Map Monday: Clarence Miller’s Lament for a Lost Intersection

Published May 11, 2015 by Kirsten Delegard

It’s map Monday. Today we’re revisiting one of my favorite sources for Minneapolis history. Sometime in the 1950s, this “memory map” was created by Clarence Miller to document an area of the near north side that had been recently flattened by urban renewal. The original map–which hangs on the wall at Sumner Library–shows the buildings, businesses and clubs that clustered around 6th and Lyndale Avenue North in the 1920s. In this area, newly-arrived African Americans lived beside Jewish immigrants from Eastern Europe in a district known throughout the rest of the city for its rough tippling houses, jazz music, barbeque joints, brothels, kosher groceries and synagogues. This was the only part of the city where mixed-race couples or groups could be sure they would be served together in a restaurant.

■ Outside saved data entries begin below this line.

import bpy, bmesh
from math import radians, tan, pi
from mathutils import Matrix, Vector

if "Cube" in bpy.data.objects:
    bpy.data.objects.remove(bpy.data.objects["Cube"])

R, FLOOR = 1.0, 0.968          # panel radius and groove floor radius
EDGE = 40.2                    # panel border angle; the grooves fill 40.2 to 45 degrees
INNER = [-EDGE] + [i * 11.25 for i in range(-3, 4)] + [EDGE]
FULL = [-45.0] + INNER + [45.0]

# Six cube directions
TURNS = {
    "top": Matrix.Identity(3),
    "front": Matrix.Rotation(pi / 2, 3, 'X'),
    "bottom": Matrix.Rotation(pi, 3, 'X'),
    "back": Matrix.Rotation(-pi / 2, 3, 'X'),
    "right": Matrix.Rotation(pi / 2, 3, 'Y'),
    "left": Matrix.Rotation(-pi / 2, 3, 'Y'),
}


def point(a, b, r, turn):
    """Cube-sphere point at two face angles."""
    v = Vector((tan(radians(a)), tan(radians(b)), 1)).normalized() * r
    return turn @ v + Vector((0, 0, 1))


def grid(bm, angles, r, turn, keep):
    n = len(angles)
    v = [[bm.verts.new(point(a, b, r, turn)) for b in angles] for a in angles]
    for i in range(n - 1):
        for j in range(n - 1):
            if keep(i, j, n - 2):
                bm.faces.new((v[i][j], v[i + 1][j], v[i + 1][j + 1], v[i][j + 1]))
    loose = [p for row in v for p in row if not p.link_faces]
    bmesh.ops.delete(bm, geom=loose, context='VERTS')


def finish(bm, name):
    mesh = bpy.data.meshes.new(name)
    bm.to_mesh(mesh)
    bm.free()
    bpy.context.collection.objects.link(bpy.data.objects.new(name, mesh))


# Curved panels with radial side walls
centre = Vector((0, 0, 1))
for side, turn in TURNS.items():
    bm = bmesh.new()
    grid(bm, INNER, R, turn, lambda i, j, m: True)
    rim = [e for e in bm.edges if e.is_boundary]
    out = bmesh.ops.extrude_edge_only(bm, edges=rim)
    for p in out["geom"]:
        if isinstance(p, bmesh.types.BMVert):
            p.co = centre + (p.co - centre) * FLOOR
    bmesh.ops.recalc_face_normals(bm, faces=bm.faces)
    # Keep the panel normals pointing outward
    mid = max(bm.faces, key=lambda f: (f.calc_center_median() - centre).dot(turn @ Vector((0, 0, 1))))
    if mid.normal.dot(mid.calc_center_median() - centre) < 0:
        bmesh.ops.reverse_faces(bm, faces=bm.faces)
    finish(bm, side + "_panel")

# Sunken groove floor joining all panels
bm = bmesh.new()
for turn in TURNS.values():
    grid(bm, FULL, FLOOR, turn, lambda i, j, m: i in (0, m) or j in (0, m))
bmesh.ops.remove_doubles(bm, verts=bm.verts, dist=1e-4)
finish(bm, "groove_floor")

The area has been immortalized in the prose of Gordon Parks, Nelson Peery and W. Harry Davis, who all came of age in this socially rich but economically impoverished district of town. The map complements these sources, illuminating the built environment that shaped all three of these men into fiery advocates of social justice. Over the last year, both Daniel Bergin and I have written about this fascinating document. Now you should check out how University of Minnesota archivist Kate Dietrick used this source to create a create new online exhibit. Kate annotated the original map with some complementary sources. Can you help her identify additional photographs, oral histories and other documents that tell us more about this important neighborhood?